Creating a Value Stream Map
The first step towards creating a lean environment – increasing value and removing waste – is analyzing the value stream.
The VSM symbols
There are standard symbols for drawing a VSM.
How to create a VSM - one step at a time
i. Identify a slice of the product
Identify a slice of the product that has high business value, since that will make it easier to establish the RoIe of conducting VSM.
ii. Empower the right team
Empower a mature and experienced team who can skillfully finish the map in a timely fashion. The C-suite should set aside enough budget to ensure that execution is uninterrupted.
iii. Decide the problem you are solving for
What problem are you solving from the customer’s standpoint? Are your customers requesting a drop in price or an increase in quality? Or both? Publish the problem statement and get everyone on the same page.
iv. Bound the process
Once the problem statement is published, limit the scope of your VSM accordingly. You may not need to map the release process in its entirety, and focus on a particular area instead.
v. Map the bounded process
Try to go through the bounded process yourself. This can make a difference, since firsthand experience cannot be substituted by (possibly biased) narratives and (possibly incomplete and inaccurate) documentation done by others.
Define the steps. I do the VSM walk a few times instead of just once. This sounds redundant, however, I found missing pieces in the second pass that were not exposed in the first pass. And when we dug some more, skeletons fell out of the closet in the third (and final) pass! They say, the 3rd time's the charm! Sure it was.
vi. Collect process data
As you do the VSM walk, note the process data in the data boxes of the map. Process data includes (but is not limited to) number of people involved, the average number of working hours, cycle time, wait time, uptime, downtime, and the like.
vii. Create a timeline
Map out process times and lead times.
viii. Assess your current map
Be inquisitive. Curiosity never killed the cat, and they have nine lives anyways!

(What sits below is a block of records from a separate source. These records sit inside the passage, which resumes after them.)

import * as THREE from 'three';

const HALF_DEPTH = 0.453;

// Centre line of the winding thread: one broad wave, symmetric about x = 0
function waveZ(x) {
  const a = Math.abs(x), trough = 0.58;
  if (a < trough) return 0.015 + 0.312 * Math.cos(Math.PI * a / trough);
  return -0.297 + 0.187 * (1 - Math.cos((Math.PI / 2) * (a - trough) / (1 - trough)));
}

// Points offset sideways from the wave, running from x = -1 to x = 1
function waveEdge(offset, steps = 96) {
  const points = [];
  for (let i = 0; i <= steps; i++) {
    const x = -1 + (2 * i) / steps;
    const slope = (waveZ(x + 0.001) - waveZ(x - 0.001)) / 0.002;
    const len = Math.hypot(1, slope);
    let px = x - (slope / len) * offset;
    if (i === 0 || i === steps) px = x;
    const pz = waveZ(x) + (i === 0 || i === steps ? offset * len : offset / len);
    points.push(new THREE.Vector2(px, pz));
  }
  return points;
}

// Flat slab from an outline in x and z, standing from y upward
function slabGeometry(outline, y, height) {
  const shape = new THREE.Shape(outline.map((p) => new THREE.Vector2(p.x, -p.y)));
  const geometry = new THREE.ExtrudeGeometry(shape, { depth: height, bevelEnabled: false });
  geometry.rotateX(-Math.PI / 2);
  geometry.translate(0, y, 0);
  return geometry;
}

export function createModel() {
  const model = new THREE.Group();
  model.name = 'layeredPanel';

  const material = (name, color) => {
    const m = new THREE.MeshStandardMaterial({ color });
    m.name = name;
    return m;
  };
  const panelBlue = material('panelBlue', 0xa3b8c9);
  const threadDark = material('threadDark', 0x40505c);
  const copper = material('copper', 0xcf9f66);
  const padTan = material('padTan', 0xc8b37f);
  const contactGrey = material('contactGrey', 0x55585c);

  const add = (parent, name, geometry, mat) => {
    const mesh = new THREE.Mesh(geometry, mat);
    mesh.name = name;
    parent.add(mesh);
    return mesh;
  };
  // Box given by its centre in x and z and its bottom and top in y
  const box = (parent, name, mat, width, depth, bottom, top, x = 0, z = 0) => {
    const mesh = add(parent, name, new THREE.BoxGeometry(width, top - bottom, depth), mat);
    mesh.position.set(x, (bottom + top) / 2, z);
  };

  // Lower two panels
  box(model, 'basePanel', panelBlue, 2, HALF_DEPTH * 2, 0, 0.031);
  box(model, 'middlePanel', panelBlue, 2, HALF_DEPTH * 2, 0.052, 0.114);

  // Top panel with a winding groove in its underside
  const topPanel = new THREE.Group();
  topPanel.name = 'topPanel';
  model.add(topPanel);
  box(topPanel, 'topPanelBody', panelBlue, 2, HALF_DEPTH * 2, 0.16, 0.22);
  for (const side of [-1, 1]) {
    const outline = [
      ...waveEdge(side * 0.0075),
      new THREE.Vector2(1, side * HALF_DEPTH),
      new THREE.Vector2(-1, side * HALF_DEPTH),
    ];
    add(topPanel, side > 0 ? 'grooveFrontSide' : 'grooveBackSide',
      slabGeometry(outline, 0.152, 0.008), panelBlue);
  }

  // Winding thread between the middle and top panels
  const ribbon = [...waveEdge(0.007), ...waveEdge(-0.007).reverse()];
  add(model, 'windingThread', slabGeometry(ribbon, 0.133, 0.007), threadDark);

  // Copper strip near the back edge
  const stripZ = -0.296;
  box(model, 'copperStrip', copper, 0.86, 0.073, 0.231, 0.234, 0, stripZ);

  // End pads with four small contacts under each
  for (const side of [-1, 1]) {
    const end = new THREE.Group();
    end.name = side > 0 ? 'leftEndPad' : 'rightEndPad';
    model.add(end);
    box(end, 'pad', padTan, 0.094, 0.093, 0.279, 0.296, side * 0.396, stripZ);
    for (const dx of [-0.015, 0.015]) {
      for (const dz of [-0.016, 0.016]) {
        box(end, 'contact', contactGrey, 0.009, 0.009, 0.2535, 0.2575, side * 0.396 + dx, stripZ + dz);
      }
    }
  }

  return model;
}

Is your lead time too long? And if yes, is it because your test suites don’t (or can’t) run in parallel? Do you have stable environments, or do you observe intermittent test failures that the teams cannot reproduce?
Or maybe, you have process steps that you think are valuable but don’t mean anything to the customer? Regarding the information flow, look for stagnation and drag in the flow. Note whether it was a push versus a pull.
ix. Design the future map
You may not be able to nail a full and final version, and that’s okay. Make sure you new map aligns with the company’s vision.
Also, nothing is set in stone. Based on customer needs, make continuous adjustments.
x. Implement the future map
Follow the VSM of the future and validate that it makes better sense for the customers. It should have solved the problem statement that you started with. Monitor KPIs regularly and learn from trends. Make sure everyone is rowing in the direction of customers.
If you're interested to see what the finished product looks like, here's a value stream map example.
Why bring VSM to your team?
Value stream mapping can be applied to industries that are looking to improve their processes across all business functions. Visualizing handoffs help optimize the flow and help generate savings. Without the visualization, expect your meetings to run longer and business outcomes to be hazy.
Value stream maps can do wonders to fuel continuous improvement. In the software development world, continuous improvement is at the heart of the continuous paradigm where continuous delivery pipelines deliver products frequently, predictably, and sustainably to customers. When you can release at the speed of ideation, your customers will be happy!
VSMs also help improve team culture, since productive teams are more engaged and are fun to work with! Since culture, productivity, and savings are just some of the rich dividends, shouldn’t VSMs be near the top of your single prioritized backlog?